This isn’t a game that holds your hand. Outside of the brief tutorial, you’re left to figure everything out on your own, which was a breath of fresh air when compared to so many other titles that overexplain everything. There is a minimalist quality about Yomawari that is the smartest choice the developers could have made here. There is little to no score, leaving only the sound of the girl’s footsteps on the ground and her beating heart that grows more intense as creatures approach. There is very little story, just instructions on where to go next, allowing you to view events from the standpoint of this scared, and yet somehow so very brave, little girl. A little girl doomed to die many, many deaths.

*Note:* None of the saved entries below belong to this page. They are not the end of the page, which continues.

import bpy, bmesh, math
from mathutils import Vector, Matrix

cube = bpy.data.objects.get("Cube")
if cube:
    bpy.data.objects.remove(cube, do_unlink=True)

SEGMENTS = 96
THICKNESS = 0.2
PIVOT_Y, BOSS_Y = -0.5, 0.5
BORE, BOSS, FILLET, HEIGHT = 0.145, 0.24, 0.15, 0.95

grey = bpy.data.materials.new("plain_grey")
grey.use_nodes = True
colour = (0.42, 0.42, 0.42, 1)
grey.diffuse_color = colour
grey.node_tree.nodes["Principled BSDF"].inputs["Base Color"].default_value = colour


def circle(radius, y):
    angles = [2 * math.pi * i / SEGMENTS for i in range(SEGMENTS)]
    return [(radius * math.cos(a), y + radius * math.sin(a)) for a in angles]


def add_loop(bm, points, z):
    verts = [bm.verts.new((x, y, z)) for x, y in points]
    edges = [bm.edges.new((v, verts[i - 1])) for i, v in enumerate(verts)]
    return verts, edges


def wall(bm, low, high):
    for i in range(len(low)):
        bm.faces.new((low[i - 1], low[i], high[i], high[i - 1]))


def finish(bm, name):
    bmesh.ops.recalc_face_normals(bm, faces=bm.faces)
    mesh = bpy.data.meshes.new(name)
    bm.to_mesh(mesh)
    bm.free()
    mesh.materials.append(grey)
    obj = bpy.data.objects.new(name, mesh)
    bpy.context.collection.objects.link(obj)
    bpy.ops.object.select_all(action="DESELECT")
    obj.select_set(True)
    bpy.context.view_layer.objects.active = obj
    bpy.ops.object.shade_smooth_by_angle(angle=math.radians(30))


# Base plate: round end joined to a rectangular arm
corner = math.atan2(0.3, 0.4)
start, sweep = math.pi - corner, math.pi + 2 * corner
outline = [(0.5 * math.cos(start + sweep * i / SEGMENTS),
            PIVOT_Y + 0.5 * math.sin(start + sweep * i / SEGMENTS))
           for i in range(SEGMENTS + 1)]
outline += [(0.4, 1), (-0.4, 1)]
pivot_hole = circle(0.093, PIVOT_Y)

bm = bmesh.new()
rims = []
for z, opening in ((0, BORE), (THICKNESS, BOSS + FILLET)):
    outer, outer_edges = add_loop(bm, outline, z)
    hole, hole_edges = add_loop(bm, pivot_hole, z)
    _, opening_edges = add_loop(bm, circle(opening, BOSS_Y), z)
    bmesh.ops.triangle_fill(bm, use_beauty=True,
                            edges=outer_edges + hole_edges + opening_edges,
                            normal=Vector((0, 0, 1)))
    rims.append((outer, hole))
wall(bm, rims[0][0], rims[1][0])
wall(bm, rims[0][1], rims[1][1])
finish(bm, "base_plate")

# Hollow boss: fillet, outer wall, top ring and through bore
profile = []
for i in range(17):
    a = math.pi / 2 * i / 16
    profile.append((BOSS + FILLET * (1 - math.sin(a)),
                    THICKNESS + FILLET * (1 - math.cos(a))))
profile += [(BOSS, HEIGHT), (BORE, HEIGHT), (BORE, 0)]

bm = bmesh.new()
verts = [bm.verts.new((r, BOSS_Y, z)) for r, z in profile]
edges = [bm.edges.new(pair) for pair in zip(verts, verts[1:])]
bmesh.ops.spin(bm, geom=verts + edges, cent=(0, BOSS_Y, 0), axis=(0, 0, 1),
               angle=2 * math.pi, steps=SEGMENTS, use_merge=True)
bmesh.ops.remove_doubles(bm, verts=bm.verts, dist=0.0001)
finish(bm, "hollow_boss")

Death came quickly for me, and quite often as it’s one-hit kills. When running for your life, the faster her heart beat, the slower she’ll run. This gives you just a few brief moments to figure out how not to die. The blood-red death screen stained my Vita so many times without me ever seeing what hit me. I take responsibility for most of my deaths, literally slapping my forehead when I figured out the key to avoiding a certain enemy, though I can honestly say a few came about due to touchy controls. Many of the objects in the game, either things you pick up or covers you hide behind, have a small area of activation where pressing the correct button will perform the necessary task. I know of a few instances where I died multiple times because I advanced too many pixels past an object I needed to hide behind.
When I did successfully cower behind a rose bush or sign, the camera would zoom in on the little girl as pulsing red lights representing the creatures chasing me would slowly move away. It’s a beautiful choice in art direction, one of the many found here that makes Yomawari one of the best-looking games I’ve played this year. There are no graphical boundaries being pushed, but the magnificent hand-drawn art and inspired enemy design combine to provide an experience that absolutely creeped me out.
Though it arguably became less scary as I neared the end of night, I’ll admit there were moments in this game that truly spooked me. There are jump scares, but not so many where they start to lose their effect. Instead, it was the general feel of the game that kept my arms covered in goosebumps. Eyeballs suddenly appearing on the ground, a ball bouncing by itself in a playground, the sudden passing of a speeding train – there was an overall sense of dread throughout each chapter.
I never knew what I was going to see. Sometimes the creature around the corner wasn’t scary, like when I came across a flaming headless horse that elicited an audible “What the fuck was that?” out of me. Other times I would be walking down a darkened side street only to see a massive monster waiting at the end of it, kicking in my fight-or-flight response.
I mentioned the two-and-a-half-hour play time above and I just want to touch on that. I didn’t rush through this game, I just naturally ended up finding my way to the end of most chapters in very little time. I could easily see myself doubling or tripling my play time by going through and thoroughly exploring as much of the town as possible in each chapter because I know I ended the game with many puzzles left unsolved. Had more of these puzzles been mandatory for finishing each chapter, this wouldn’t have been an issue.
I still get chills thinking about my time with Yomawari: Night Alone. Whether it’s a particularly scary moment that pops into my head or one of the many weird visuals that I just can’t get out of my mind, this is a game that’s going to stick with me for a while. I just wish there was more of it for me to remember.
[This review is based on a retail build of the game provided by the publisher.]